My first encounter with Reneé Ahdieh’s books was with The Wrath and the Dawn, which is basically a re-telling of A Thousand and one Nights. As always I’m a little hesitant to pick up re-tellings of fairy tales. Because it can go both ways and I’m kind of fond of fairy tales. So I don’t want them spoiled. Since the Wrath and the Dawn was promising, I was wondering how Reneé Ahdieh has grown since that book in 2015. And did she grow now. From the first page of Flame in the Mist, I was drawn like a moth to the Flame. How tragic, how horrible and how sad. But you just have to read on to see what happens to the little boy and what happens to Mariko.
And the story just gets better and better. You are drawn in by Mariko’s determination to discover why the Black Clan wants to kill her. We can feel her despair, when she is trying to act like a boy and isn’t able to perform the most simple tasks. And you can relate to her confusion, when the Black Clan maybe isn’t what they appear to be. Reneé just keeps turning the story, with secrets, lies and betrayal.

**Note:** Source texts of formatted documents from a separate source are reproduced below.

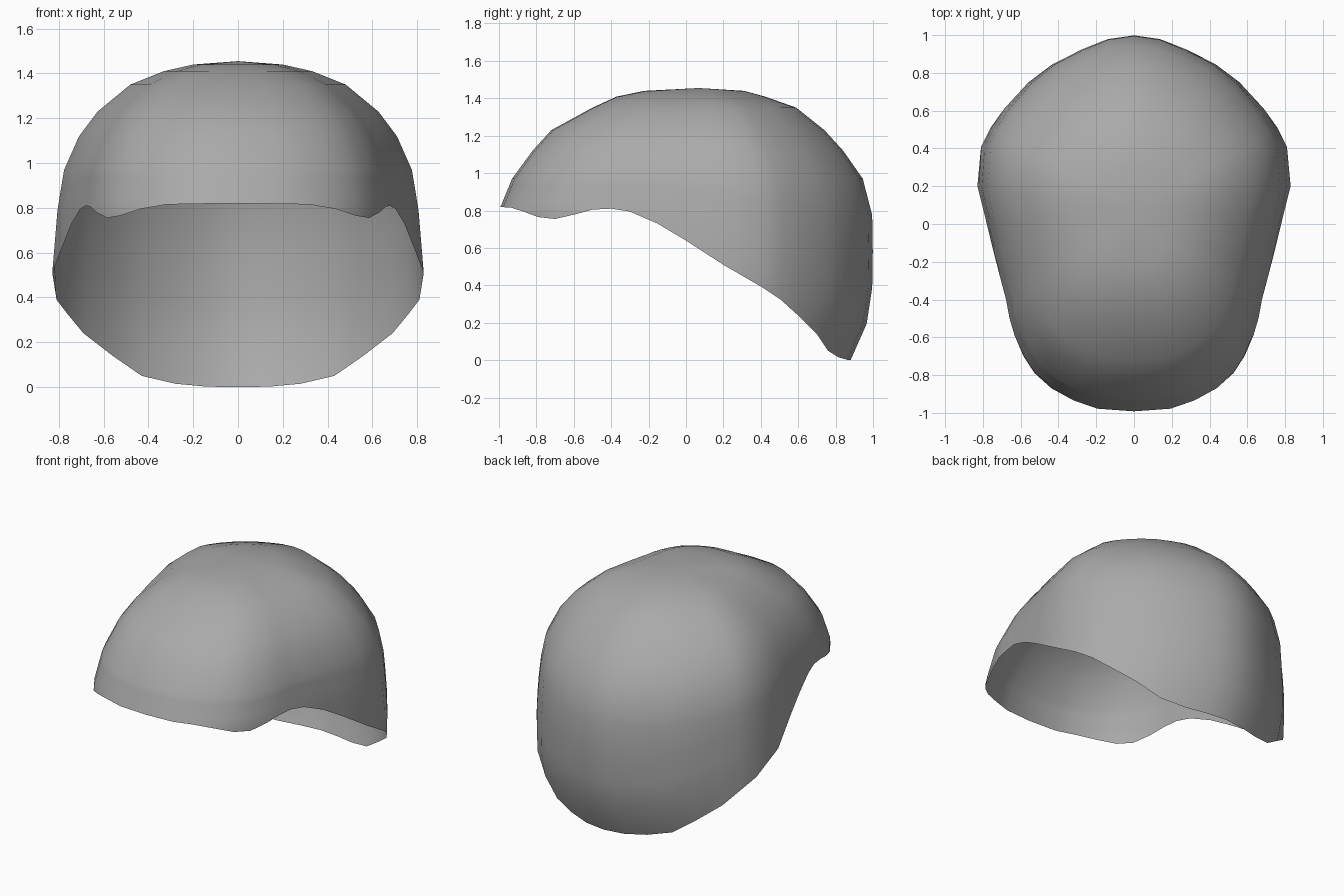
import bpy, bmesh

if "Cube" in bpy.data.objects:
    bpy.data.objects.remove(bpy.data.objects["Cube"])

# Half outline seen from above, front to back: x, y, height of the lower rim
OUTLINE = [(0, -1, .82), (.2, -.985, .818), (.33, -.94, .815), (.45, -.87, .795),
           (.54, -.79, .765), (.6, -.7, .755), (.65, -.59, .78), (.68, -.5, .805),
           (.70, -.4, .81), (.725, -.3, .795), (.76, -.15, .73), (.79, 0, .64),
           (.83, .2, .51), (.81, .41, .39), (.76, .51, .325), (.69, .61, .24),
           (.56, .75, .14), (.43, .85, .05), (.28, .925, .015), (.14, .98, .002), (0, 1, 0)]
# Horizontal slices of the dome: z, front y, back y, width factor
SLICES = [(0, -1, .88, 1), (.1, -1, .925, 1), (.25, -1, .99, 1), (.5, -1, 1, 1),
          (.8, -1, .995, .97), (.97, -.93, .945, .935), (1.12, -.82, .84, .855),
          (1.23, -.72, .74, .755), (1.35, -.5, .59, .58), (1.41, -.37, .42, .40),
          (1.44, -.22, .31, .24)]
WALL_RINGS = 5


def slice_at(z):
    for a, b in zip(SLICES, SLICES[1:]):
        if z <= b[0]:
            t = (z - a[0]) / (b[0] - a[0])
            return [p + (q - p) * t for p, q in zip(a, b)]
    return SLICES[-1]


def place(x, y, z):
    _, front, back, width = slice_at(z)
    return (x * width, y * (back - front) / 2 + (back + front) / 2, z)


# Full loop: right half plus its mirror image
loop = OUTLINE + [(-x, y, z) for x, y, z in OUTLINE[-2:0:-1]]
crown = [s[0] for s in SLICES if s[0] > .9]

bm = bmesh.new()
rings = []
for k in range(WALL_RINGS):          # wall rising from the wavy rim
    t = k / WALL_RINGS
    rings.append([bm.verts.new(place(x, y, z + (crown[0] - z) * t)) for x, y, z in loop])
for level in crown:                  # level rings of the crown
    rings.append([bm.verts.new(place(x, y, level)) for x, y, _ in loop])
n = len(loop)
for low, high in zip(rings, rings[1:]):
    for i in range(n):
        j = (i + 1) % n
        bm.faces.new((low[i], low[j], high[j], high[i]))
top = bm.verts.new((0, .07, 1.455))
for i in range(n):
    bm.faces.new((rings[-1][i], rings[-1][(i + 1) % n], top))
for f in bm.faces:
    f.smooth = True

mesh = bpy.data.meshes.new("hair_cap")
bm.to_mesh(mesh)
bm.free()
cap = bpy.data.objects.new("hair_cap", mesh)
bpy.context.collection.objects.link(cap)

grey = bpy.data.materials.new("mid grey")
grey.diffuse_color = (.4, .4, .4, 1)
grey.use_nodes = True
grey.node_tree.nodes["Principled BSDF"].inputs["Base Color"].default_value = grey.diffuse_color
mesh.materials.append(grey)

I wanted to cry when Akira-San was found dead with his grandchildren, I wanted to laugh when Mariko is called Lord Lackbeard, I wanted to be proud when Mariko was clever enough to create the eggs of mist and I wanted to sigh when Okami finally discovers the truth about his suspicions on Sanada Takeo.
It was a rollercoaster ride of emotions and I loved the entire journey. So many lies and deceits, and still so wonderful and true to see people fight for what they believe. Reneé has really grown. And so, of course, five out of five stars from me. Highly recommended and awaiting the second part.
Publisher: G.P. Putnam’s Sons Books for Young Readers
Published: May 2017